The question of Irish fleet tonnage has major significance for the industry and if it is not resolved satisfactorily we can forget about the Irish Box and all the other issues because this is a big problem. It arose only in the past three months so had I addressed the committee at the beginning of March we would not be discussing this issue. It is like a bombshell that has hit the industry, the Minister and the Department since March. On the fleet tonnage issue, we made a presentation to the committee last November on the Common Fisheries Policy. A new policy was agreed in December 2002. While we had certain misgivings about many of the issues, one that we thought had been put to bed was that concerning the size of our fleet. Unfortunately, that has not been the case.

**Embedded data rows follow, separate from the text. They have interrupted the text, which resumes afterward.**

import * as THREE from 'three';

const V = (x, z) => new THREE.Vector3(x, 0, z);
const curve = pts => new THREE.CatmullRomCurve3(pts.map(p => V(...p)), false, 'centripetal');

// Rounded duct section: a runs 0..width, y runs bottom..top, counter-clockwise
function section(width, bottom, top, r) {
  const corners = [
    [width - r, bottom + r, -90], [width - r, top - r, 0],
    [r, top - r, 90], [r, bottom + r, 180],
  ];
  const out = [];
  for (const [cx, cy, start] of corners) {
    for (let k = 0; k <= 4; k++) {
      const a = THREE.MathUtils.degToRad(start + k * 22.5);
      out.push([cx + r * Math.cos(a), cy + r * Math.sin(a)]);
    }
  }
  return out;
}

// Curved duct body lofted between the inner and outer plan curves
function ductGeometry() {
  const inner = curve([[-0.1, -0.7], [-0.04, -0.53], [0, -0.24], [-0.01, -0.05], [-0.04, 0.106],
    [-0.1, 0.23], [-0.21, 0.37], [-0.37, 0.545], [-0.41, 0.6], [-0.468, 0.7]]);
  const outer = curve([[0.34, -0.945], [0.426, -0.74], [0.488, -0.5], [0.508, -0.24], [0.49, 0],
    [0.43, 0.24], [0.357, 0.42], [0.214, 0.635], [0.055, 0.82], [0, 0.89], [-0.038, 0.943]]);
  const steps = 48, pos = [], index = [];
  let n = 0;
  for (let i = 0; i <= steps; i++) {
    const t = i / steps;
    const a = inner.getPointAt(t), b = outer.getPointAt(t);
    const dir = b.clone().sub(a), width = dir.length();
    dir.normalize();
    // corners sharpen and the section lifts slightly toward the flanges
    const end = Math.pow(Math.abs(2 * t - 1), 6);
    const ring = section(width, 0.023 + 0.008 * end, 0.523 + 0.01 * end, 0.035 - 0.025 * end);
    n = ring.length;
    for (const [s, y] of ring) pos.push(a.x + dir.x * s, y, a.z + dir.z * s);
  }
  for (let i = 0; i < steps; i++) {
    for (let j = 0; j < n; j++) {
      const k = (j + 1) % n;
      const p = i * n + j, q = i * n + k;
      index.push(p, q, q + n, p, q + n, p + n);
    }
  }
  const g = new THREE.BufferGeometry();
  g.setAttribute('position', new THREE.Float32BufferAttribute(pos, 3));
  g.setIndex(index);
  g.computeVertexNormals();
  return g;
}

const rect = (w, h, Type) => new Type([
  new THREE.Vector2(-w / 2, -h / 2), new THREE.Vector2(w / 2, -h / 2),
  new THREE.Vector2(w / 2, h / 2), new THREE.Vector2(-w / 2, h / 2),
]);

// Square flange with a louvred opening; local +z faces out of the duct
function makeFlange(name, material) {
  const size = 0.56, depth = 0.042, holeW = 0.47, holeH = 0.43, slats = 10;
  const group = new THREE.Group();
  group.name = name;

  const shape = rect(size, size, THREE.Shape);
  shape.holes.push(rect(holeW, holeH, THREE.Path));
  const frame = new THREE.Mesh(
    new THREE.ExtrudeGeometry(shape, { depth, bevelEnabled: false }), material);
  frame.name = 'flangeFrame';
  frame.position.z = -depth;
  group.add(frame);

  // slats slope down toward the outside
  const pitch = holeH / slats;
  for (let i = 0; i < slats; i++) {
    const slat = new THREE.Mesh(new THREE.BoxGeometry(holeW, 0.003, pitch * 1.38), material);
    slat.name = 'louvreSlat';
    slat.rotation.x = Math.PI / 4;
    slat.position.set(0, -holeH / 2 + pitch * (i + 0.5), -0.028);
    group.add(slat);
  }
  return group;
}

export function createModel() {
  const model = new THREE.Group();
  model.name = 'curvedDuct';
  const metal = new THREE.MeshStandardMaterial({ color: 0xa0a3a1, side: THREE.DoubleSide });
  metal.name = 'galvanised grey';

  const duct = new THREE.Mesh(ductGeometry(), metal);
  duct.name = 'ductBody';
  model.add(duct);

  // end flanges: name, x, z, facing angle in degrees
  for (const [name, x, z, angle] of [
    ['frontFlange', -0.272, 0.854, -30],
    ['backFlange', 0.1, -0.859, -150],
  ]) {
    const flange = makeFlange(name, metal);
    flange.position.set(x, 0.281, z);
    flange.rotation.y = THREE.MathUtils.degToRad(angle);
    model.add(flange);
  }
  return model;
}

There are two distinct articles in the new Common Fisheries Policy agreed by the Council of Ministers in December - articles 12 and 13. Article 12 is of huge significance in terms of the way the Commission is interpreting it. That article states that the reference levels shall be the sum of the objectives of the multi-annual guidance programme 1997 to 2002 - pursuant to the Council decision 97/413. To put that in plain language, Ireland had fleet targets to reach by the end of last December, which we actually met. Going forward, the Council of Ministers signed up to those targets. In terms of numbers, when one is talking about fleet capacity there are two central issues - the gross tonnage, which is the volume measurement of the vessel; and the power of the vessel, which is measured in kilowatts.
In terms of gross tonnage, the figure that Ireland had to reach by the end of December 2002 was just over 83,000 gross tonnes. In terms of kilowatts, roughly 215,000 was the reference level. Those two figures are important to remember because the nub of the problem lies in those figures. The Commission is no longer accepting that these are the reference levels for the Irish fleet.
Article 13, which the Minister for Communications, Marine and Natural Resources signed up to, deals with vessels coming off and on the register. There are two different categories in this. One deals with vessels that are to be grant-aided in the future. However, it is unlikely that Ireland will have a grant-aid scheme in the future. If one was to bring in a boat, one would have to remove 35% of tonnage and kilowatts to receive grant aid. One would also have to reduce the overall size of the fleet by 3%. This is a non-runner for Ireland going forward. A major issue for us was the non grant-aided vessels. It was to be a one-to-one replacement capacity. For the first time, that is written into EU legislation. There was provision for an entry-exit regime before this, but this is the first time it has been defined as one-to-one. It is important to remember Ireland has operated such a scheme for the past ten years.
In March 2003 the industry was first informed verbally. In May we saw the Commission's proposal. What the Commission is saying is that the reference levels for the Irish fleet are not the 80,000 GT and 215,000 kilowatts. Instead, it is actually what was physically on the Irish register on 1 January 2003. That is contrary to what the Council agreed in December 2002. I defy any Commission official to show me in the text of the Common Fisheries Policy where it is stated that the reference levels should be as on the fishing vessel register on 1 January 2003. It is not there. One wonders can the Commission read plain English or is there another argument taking place?
This is not just a fisheries issue. There is a fundamental point of principle involved here. What is happening is that the Commission proposes and the Council disposes. The Commission is taking on powers that it did not get from the Council. If it does manage to get this through, we are calling on the Minister for Communications, Marine and Natural Resources and the Government to challenge it using whatever means are necessary. The fundamental principle here is that the Commission cannot go beyond the powers that the Council gives it. It is also a fundamental principle in the treaties of the European Union. We have a battle taking place between the Council and the Commission.
What are the implications if these proposals go through? This is an issue that will have an impact from Clogher Head to Malin Head. There are many individuals in Ireland who had tonnage off-register on 1 January and there are many reasons this was the case. The bottom line is that all those individuals would have received letters of comfort from the Department of Communications, Marine and Natural Resources that they owned so many kilowatts and tonnes. Now, at the stroke of a pen that is wiped away. My estimate, given my knowledge of the Irish fleet, is that if the Commission gets its way on this proposal on 15 July, we are talking about reducing the fleet at the stroke of a pen by 15%. In GT terms, it brings us down to 70,000 instead of 85,000 and down to 183,500 kilowatts.
At those levels, the viability of the Irish fleet is in question. If it does go ahead, there will be large scale unemployment in coastal areas - it will not be in just one area, but in all coastal areas. There will also be bankruptcies. There is no justification for these proposals by the Commission. If we cannot resolve this issue satisfactorily, the other issues we are discussing become irrelevant.